● **Work to be completed**:
From the entries below, output the line with "mesh = bpy.data.meshes.new(name)" and each following line up to and including the line with "-.11, .985, -.447)], 3)", exactly as written.

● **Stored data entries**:
■ ■ ■
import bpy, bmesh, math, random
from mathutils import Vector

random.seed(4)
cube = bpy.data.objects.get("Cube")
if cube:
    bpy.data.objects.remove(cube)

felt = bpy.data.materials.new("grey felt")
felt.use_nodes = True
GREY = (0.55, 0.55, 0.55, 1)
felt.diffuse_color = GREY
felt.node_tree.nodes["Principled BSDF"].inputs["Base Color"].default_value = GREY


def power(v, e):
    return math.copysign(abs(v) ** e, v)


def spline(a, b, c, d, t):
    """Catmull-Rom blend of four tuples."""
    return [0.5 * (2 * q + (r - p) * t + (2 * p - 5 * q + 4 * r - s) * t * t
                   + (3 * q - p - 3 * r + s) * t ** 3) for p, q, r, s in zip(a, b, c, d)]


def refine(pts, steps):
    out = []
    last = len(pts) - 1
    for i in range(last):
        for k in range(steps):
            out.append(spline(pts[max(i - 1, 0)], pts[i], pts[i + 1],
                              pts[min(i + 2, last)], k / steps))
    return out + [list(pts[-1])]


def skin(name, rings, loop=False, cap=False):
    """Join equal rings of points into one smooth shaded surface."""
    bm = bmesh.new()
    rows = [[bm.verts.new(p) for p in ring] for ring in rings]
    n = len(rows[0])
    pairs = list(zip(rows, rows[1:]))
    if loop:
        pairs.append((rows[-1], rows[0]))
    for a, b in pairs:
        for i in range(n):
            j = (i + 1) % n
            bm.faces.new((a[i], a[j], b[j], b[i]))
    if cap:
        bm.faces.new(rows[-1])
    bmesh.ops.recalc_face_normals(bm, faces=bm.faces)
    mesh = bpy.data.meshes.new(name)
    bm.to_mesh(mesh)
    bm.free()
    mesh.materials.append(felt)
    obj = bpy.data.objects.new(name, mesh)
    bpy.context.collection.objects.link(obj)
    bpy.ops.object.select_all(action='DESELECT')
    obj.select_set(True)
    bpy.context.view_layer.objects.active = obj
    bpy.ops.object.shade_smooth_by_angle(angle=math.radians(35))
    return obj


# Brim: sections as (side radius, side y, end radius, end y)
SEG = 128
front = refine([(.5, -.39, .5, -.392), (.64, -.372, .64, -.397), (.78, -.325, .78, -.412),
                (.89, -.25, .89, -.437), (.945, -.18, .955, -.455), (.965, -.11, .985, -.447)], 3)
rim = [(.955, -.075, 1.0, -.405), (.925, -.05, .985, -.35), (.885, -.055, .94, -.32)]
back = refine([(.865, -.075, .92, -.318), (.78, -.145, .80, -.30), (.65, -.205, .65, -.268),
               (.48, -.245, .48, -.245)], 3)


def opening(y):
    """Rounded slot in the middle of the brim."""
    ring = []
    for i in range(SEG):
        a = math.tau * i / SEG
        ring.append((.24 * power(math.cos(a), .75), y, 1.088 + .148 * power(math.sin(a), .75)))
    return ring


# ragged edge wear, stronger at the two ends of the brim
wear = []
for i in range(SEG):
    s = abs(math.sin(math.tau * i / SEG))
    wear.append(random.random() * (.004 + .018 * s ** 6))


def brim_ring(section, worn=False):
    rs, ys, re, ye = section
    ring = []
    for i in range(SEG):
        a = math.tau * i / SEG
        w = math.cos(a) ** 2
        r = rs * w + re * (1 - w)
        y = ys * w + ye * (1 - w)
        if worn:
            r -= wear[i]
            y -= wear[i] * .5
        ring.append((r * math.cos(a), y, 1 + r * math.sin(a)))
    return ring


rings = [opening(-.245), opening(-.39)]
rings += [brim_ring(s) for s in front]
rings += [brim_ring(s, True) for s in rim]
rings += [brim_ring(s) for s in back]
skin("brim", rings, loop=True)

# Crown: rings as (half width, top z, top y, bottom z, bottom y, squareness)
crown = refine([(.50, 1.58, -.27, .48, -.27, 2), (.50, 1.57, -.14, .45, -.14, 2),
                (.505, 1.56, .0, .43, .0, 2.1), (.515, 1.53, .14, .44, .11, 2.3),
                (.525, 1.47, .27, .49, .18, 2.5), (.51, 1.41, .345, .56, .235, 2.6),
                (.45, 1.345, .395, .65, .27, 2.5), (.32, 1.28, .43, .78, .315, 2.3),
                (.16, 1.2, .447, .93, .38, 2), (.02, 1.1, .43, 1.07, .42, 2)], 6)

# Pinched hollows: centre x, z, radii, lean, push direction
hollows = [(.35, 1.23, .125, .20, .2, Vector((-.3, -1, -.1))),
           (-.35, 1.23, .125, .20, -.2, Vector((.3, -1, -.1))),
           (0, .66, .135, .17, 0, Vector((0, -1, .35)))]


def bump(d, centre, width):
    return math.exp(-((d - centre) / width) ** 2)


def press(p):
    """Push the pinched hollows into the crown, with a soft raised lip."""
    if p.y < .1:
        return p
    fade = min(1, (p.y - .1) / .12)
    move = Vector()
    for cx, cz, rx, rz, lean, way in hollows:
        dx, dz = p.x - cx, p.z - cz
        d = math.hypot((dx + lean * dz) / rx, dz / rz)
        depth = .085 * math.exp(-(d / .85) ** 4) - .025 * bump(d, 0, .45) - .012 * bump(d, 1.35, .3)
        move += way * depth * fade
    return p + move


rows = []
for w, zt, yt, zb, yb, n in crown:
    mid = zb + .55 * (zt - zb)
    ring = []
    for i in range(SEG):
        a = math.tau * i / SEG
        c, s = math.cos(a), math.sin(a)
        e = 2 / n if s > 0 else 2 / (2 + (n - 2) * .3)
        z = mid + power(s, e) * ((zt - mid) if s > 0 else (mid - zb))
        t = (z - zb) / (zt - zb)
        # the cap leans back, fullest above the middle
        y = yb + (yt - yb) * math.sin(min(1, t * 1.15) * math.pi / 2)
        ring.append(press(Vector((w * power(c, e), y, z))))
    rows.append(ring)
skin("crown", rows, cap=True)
■ ■ ■
● **Answer space**:
    mesh = bpy.data.meshes.new(name)
    bm.to_mesh(mesh)
    bm.free()
    mesh.materials.append(felt)
    obj = bpy.data.objects.new(name, mesh)
    bpy.context.collection.objects.link(obj)
    bpy.ops.object.select_all(action='DESELECT')
    obj.select_set(True)
    bpy.context.view_layer.objects.active = obj
    bpy.ops.object.shade_smooth_by_angle(angle=math.radians(35))
    return obj


# Brim: sections as (side radius, side y, end radius, end y)
SEG = 128
front = refine([(.5, -.39, .5, -.392), (.64, -.372, .64, -.397), (.78, -.325, .78, -.412),
                (.89, -.25, .89, -.437), (.945, -.18, .955, -.455), (.965, -.11, .985, -.447)], 3)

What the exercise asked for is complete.